Walmart protest draws thousands to Chinatown
A woman protesting the Walmart grocery store holds up a sign on Broadway after the march.
DOWNTOWN LOS ANGELES — A well-organized, diverse crowd of thousands marched from the L.A. State Historic Park into Chinatown down Broadway Saturday to protest a Walmart grocery store planned on Caesar Chavez Avenue. Musicians Tom Morello and Ben Harper played at the rally, mostly attended by union employees and their families.
Congresswoman Judy Chu was one of the more powerful speakers of the day. She asked the several thousand protesters who had marched into the Chinatown Gateway to imagine the neighborhood once the Walmart grocery store opens.
"What would happen to landmark businesses just down the street here like Phoenix Bakery and Wonder Bakery if you could just go down to Walmart and get a cake for $1.99? What would happen to Columbus Pharmacy, that's just down the street too - and it's been there for decades — if you could go to Walmart and get Brand X aspirin for 50 cents cheaper? The sad truth is Walmart's model is to destroy small businesses, and we can't let that happen," Chu said.
Harper said anything is better than Walmart -- including driving miles away to the nearest Ralphs.
"L.A. is losing historic landmarks hand-over-fist. I think Chinatown is one of those: as a culture, as a community, architecturally," Harper said after his speech and performance. "We are already suffering the plight of minimalls, irresponsible, irrational homogenization of culture. It needs to stop. Especially in L.A."

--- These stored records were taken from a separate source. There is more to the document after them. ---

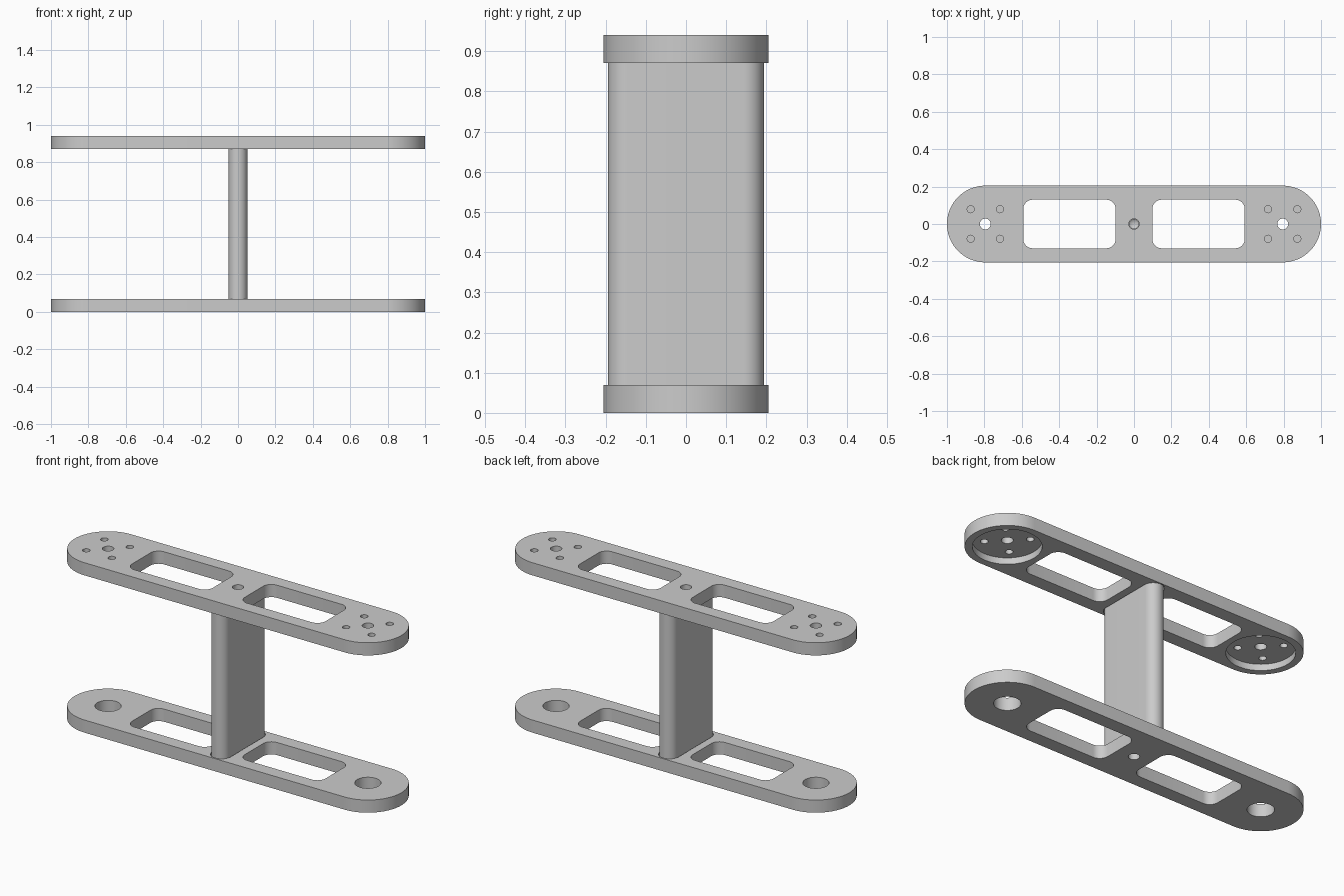
import bpy, bmesh
from math import pi, cos, sin

if "Cube" in bpy.data.objects:
    bpy.data.objects.remove(bpy.data.objects["Cube"])


def rounded(cx, cy, hx, hy, r, seg=24):
    """Outline of a rounded rectangle (a circle or stadium at the limits)."""
    pts = []
    for k, (sx, sy) in enumerate([(1, 1), (-1, 1), (-1, -1), (1, -1)]):
        for i in range(seg + 1):
            a = (k + i / seg) * pi / 2
            p = (cx + sx * (hx - r) + r * cos(a), cy + sy * (hy - r) + r * sin(a))
            if not pts or abs(p[0] - pts[-1][0]) + abs(p[1] - pts[-1][1]) > 1e-5:
                pts.append(p)
    if abs(pts[0][0] - pts[-1][0]) + abs(pts[0][1] - pts[-1][1]) < 1e-5:
        pts.pop()
    return pts


def finish(name, bm):
    bmesh.ops.recalc_face_normals(bm, faces=bm.faces)
    me = bpy.data.meshes.new(name)
    bm.to_mesh(me)
    bm.free()
    ob = bpy.data.objects.new(name, me)
    bpy.context.collection.objects.link(ob)
    return ob


def prism(name, pts, z0, z1):
    bm = bmesh.new()
    face = bm.faces.new([bm.verts.new((x, y, z0)) for x, y in pts])
    ext = bmesh.ops.extrude_face_region(bm, geom=[face])["geom"]
    for v in ext:
        if isinstance(v, bmesh.types.BMVert):
            v.co.z = z1
    return finish(name, bm)


def disc(x, y, r, z0, z1, seg=12):
    return prism("cutter", rounded(x, y, r, r, r, seg), z0, z1)


def drill(r, z0, z1, ztip):
    """Cylindrical hole with a conical drill tip."""
    ob = disc(0, 0, r, z0, z1)
    bm = bmesh.new()
    bm.from_mesh(ob.data)
    bm.faces.ensure_lookup_table()
    cap = next(f for f in bm.faces if len(f.verts) > 4 and abs(f.verts[0].co.z - z1) < 1e-5)
    tip = bmesh.ops.poke(bm, faces=[cap])["verts"][0]
    tip.co.z = ztip
    bm.to_mesh(ob.data)
    bm.free()
    return ob


def cut(target, cutters):
    bpy.context.view_layer.objects.active = target
    for c in cutters:
        c.hide_render = True
        mod = target.modifiers.new("cut", "BOOLEAN")
        mod.operation, mod.solver, mod.object = "DIFFERENCE", "EXACT", c
        bpy.ops.object.modifier_apply(modifier=mod.name)
        bpy.data.objects.remove(c)


L, W, T = 1.0, 0.205, 0.07      # plate half length, half width, thickness
H, END = 0.94, 0.795            # total height, centre of the rounded ends
SLOT = 0.02                     # depth of the sockets holding the post


def plate(name, z, slot_z):
    ob = prism(name, rounded(0, 0, L, W, W), z, z + T)
    # windows, post socket and screw hole
    cut(ob, [prism("cutter", rounded(s * 0.345, 0, 0.247, 0.13, 0.05, 8), z - .1, z + T + .1)
             for s in (-1, 1)])
    cut(ob, [prism("cutter", rounded(0, 0, 0.055, 0.199, 0.055), slot_z - SLOT, slot_z + SLOT),
             disc(0, 0, 0.028, z - .1, z + T + .1)])
    return ob


# Bottom plate with large end holes
bottom = plate("bottom_plate", 0, T)
cut(bottom, [disc(s * END, 0, 0.066, -.1, .2) for s in (-1, 1)])

# Top plate with mounting holes and round recesses underneath
top = plate("top_plate", H - T, H - T)
for s in (-1, 1):
    cut(top, [disc(s * END, 0, 0.168, H - T - .1, H - T + 0.035, 20),
              disc(s * END, 0, 0.029, H - .2, H + .1)])
    cut(top, [disc(s * END + dx, dy, 0.019, H - .2, H + .1, 8)
              for dx in (-.078, .078) for dy in (-.079, .079)])

# Post seated in both sockets, drilled at each end
z0, z1 = T - SLOT, H - T + SLOT
post = prism("post", rounded(0, 0, 0.05, 0.194, 0.05), z0, z1)
cut(post, [drill(0.024, z0 - .1, z0 + .15, z0 + .165),
           drill(0.024, z1 + .1, z1 - .15, z1 - .165)])

# Smooth the curved walls
for ob in (bottom, top, post):
    bpy.ops.object.select_all(action="DESELECT")
    ob.select_set(True)
    bpy.context.view_layer.objects.active = ob
    bpy.ops.object.shade_smooth_by_angle(angle=pi / 6)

The only person at the march who seemed to support the Neighborhood Store was someone who took the stage claiming to be a family member of the wealthy Walton family.
"Brick Walton" chided the crowd, thanking them for coming to the ribbon-cutting ceremony but before he could go on much further several Teamsters walked over to their Harley-Davidson motorcycles that were lined up next to the stage and revved their engines drowning him out.
Thursday, three L.A. mayoral candidates (councilmembers Jan Perry and Eric Garcetti, along with City Controller Wendy Greuel) announced they would not accept campaign donations from Walmart because they don't support how it will impact L.A.'s economy.
Friday Morello explained why he is against the grocery store: